REQUIRED ACTION:
Give back all the records exactly, keeping every line whole.

AVAILABLE DATA:

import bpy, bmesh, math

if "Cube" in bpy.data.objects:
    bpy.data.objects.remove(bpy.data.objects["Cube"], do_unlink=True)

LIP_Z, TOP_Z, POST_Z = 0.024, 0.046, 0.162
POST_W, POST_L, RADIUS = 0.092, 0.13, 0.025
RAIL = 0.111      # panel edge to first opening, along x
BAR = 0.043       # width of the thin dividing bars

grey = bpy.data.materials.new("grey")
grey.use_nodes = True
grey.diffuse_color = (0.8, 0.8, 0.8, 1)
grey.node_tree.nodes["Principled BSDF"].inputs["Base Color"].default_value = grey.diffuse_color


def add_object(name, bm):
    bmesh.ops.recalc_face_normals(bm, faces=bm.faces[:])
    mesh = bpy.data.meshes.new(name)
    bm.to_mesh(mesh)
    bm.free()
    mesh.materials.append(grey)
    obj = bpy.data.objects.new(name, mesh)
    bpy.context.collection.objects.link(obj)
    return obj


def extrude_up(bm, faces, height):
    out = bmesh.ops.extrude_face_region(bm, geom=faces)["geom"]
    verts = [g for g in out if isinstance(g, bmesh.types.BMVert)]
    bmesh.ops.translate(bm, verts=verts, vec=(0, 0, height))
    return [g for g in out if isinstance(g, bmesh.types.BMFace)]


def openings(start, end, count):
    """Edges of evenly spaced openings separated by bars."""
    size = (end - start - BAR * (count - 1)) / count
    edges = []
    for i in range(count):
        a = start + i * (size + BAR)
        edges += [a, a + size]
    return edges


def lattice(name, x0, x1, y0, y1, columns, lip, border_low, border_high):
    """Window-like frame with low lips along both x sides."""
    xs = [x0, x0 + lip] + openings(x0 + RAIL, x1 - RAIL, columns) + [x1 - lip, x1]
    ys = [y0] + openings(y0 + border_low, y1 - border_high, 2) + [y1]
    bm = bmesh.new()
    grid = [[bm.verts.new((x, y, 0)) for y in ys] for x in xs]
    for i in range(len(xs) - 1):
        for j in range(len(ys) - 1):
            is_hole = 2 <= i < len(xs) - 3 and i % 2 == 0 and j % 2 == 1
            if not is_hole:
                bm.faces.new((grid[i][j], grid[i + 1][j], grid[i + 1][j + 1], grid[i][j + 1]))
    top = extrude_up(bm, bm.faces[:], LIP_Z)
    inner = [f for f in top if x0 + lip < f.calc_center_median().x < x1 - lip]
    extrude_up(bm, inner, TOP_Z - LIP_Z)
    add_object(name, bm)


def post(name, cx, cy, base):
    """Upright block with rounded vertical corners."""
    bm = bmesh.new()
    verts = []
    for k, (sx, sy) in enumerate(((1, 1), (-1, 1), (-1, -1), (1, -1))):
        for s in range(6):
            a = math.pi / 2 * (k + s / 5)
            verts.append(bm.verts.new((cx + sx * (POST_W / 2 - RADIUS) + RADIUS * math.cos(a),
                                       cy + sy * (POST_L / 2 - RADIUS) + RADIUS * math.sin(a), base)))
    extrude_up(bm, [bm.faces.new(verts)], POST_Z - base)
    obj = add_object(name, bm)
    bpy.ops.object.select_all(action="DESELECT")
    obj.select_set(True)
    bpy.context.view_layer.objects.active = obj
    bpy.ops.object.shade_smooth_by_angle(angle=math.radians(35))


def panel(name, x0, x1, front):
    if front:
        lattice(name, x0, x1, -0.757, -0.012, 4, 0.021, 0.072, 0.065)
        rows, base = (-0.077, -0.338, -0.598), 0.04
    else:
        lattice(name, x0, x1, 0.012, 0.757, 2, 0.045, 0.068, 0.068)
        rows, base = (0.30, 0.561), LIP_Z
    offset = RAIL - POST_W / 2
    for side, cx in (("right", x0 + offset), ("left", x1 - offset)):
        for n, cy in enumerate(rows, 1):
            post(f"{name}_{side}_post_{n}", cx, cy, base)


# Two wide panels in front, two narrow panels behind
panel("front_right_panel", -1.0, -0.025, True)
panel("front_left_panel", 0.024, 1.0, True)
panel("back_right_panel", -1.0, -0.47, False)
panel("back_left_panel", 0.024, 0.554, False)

RESPONSE TO THIS EXERCISE:
import bpy, bmesh, math

if "Cube" in bpy.data.objects:
    bpy.data.objects.remove(bpy.data.objects["Cube"], do_unlink=True)

LIP_Z, TOP_Z, POST_Z = 0.024, 0.046, 0.162
POST_W, POST_L, RADIUS = 0.092, 0.13, 0.025
RAIL = 0.111      # panel edge to first opening, along x
BAR = 0.043       # width of the thin dividing bars

grey = bpy.data.materials.new("grey")
grey.use_nodes = True
grey.diffuse_color = (0.8, 0.8, 0.8, 1)
grey.node_tree.nodes["Principled BSDF"].inputs["Base Color"].default_value = grey.diffuse_color


def add_object(name, bm):
    bmesh.ops.recalc_face_normals(bm, faces=bm.faces[:])
    mesh = bpy.data.meshes.new(name)
    bm.to_mesh(mesh)
    bm.free()
    mesh.materials.append(grey)
    obj = bpy.data.objects.new(name, mesh)
    bpy.context.collection.objects.link(obj)
    return obj


def extrude_up(bm, faces, height):
    out = bmesh.ops.extrude_face_region(bm, geom=faces)["geom"]
    verts = [g for g in out if isinstance(g, bmesh.types.BMVert)]
    bmesh.ops.translate(bm, verts=verts, vec=(0, 0, height))
    return [g for g in out if isinstance(g, bmesh.types.BMFace)]


def openings(start, end, count):
    """Edges of evenly spaced openings separated by bars."""
    size = (end - start - BAR * (count - 1)) / count
    edges = []
    for i in range(count):
        a = start + i * (size + BAR)
        edges += [a, a + size]
    return edges


def lattice(name, x0, x1, y0, y1, columns, lip, border_low, border_high):
    """Window-like frame with low lips along both x sides."""
    xs = [x0, x0 + lip] + openings(x0 + RAIL, x1 - RAIL, columns) + [x1 - lip, x1]
    ys = [y0] + openings(y0 + border_low, y1 - border_high, 2) + [y1]
    bm = bmesh.new()
    grid = [[bm.verts.new((x, y, 0)) for y in ys] for x in xs]
    for i in range(len(xs) - 1):
        for j in range(len(ys) - 1):
            is_hole = 2 <= i < len(xs) - 3 and i % 2 == 0 and j % 2 == 1
            if not is_hole:
                bm.faces.new((grid[i][j], grid[i + 1][j], grid[i + 1][j + 1], grid[i][j + 1]))
    top = extrude_up(bm, bm.faces[:], LIP_Z)
    inner = [f for f in top if x0 + lip < f.calc_center_median().x < x1 - lip]
    extrude_up(bm, inner, TOP_Z - LIP_Z)
    add_object(name, bm)


def post(name, cx, cy, base):
    """Upright block with rounded vertical corners."""
    bm = bmesh.new()
    verts = []
    for k, (sx, sy) in enumerate(((1, 1), (-1, 1), (-1, -1), (1, -1))):
        for s in range(6):
            a = math.pi / 2 * (k + s / 5)
            verts.append(bm.verts.new((cx + sx * (POST_W / 2 - RADIUS) + RADIUS * math.cos(a),
                                       cy + sy * (POST_L / 2 - RADIUS) + RADIUS * math.sin(a), base)))
    extrude_up(bm, [bm.faces.new(verts)], POST_Z - base)
    obj = add_object(name, bm)
    bpy.ops.object.select_all(action="DESELECT")
    obj.select_set(True)
    bpy.context.view_layer.objects.active = obj
    bpy.ops.object.shade_smooth_by_angle(angle=math.radians(35))


def panel(name, x0, x1, front):
    if front:
        lattice(name, x0, x1, -0.757, -0.012, 4, 0.021, 0.072, 0.065)
        rows, base = (-0.077, -0.338, -0.598), 0.04
    else:
        lattice(name, x0, x1, 0.012, 0.757, 2, 0.045, 0.068, 0.068)
        rows, base = (0.30, 0.561), LIP_Z
    offset = RAIL - POST_W / 2
    for side, cx in (("right", x0 + offset), ("left", x1 - offset)):
        for n, cy in enumerate(rows, 1):
            post(f"{name}_{side}_post_{n}", cx, cy, base)


# Two wide panels in front, two narrow panels behind
panel("front_right_panel", -1.0, -0.025, True)
panel("front_left_panel", 0.024, 1.0, True)
panel("back_right_panel", -1.0, -0.47, False)
panel("back_left_panel", 0.024, 0.554, False)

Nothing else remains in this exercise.